#### Data in this exercise ####

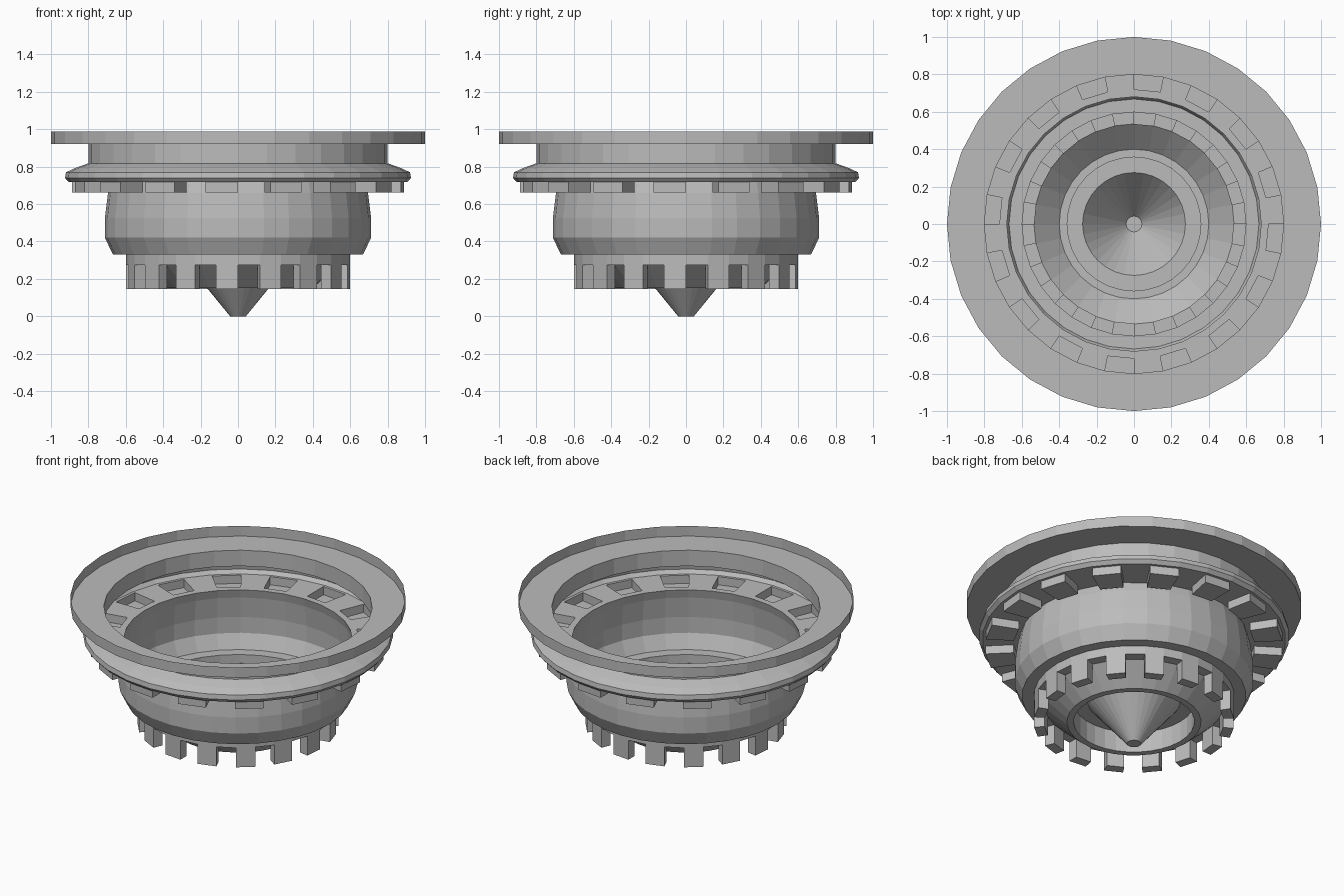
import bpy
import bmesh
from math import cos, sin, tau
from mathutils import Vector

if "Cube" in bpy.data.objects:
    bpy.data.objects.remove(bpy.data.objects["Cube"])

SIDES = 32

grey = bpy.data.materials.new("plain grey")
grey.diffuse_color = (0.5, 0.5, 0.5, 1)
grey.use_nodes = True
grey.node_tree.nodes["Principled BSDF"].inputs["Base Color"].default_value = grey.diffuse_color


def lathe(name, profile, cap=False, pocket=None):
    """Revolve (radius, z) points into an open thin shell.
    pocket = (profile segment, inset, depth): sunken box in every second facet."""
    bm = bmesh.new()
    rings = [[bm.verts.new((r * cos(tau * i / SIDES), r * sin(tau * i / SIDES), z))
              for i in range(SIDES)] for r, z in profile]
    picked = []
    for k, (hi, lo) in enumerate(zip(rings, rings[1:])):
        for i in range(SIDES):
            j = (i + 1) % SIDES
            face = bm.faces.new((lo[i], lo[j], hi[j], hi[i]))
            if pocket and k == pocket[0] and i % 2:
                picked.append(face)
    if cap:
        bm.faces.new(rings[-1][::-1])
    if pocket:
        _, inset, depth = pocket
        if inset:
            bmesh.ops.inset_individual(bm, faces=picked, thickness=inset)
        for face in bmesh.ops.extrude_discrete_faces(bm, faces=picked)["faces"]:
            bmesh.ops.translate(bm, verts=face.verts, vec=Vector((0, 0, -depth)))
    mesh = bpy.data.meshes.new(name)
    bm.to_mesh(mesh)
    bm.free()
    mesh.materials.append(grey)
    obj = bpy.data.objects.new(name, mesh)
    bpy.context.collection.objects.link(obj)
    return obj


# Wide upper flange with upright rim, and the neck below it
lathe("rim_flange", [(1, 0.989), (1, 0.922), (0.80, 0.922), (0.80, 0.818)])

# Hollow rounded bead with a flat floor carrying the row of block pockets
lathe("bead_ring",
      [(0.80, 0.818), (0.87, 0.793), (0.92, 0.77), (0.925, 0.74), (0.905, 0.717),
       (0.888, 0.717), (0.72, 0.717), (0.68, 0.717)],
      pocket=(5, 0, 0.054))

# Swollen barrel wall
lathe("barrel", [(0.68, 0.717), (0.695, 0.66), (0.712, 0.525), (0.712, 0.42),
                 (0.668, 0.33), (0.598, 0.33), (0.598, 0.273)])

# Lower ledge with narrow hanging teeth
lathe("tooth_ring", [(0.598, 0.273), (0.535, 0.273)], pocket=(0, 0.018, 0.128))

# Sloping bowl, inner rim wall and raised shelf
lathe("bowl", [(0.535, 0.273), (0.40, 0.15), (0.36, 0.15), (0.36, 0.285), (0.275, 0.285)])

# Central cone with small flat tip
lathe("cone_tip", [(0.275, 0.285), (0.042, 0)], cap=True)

####

» **What is needed**
Your job is to return all lines above that hold the word "name".

» **Task answer**
def lathe(name, profile, cap=False, pocket=None):
    mesh = bpy.data.meshes.new(name)
    obj = bpy.data.objects.new(name, mesh)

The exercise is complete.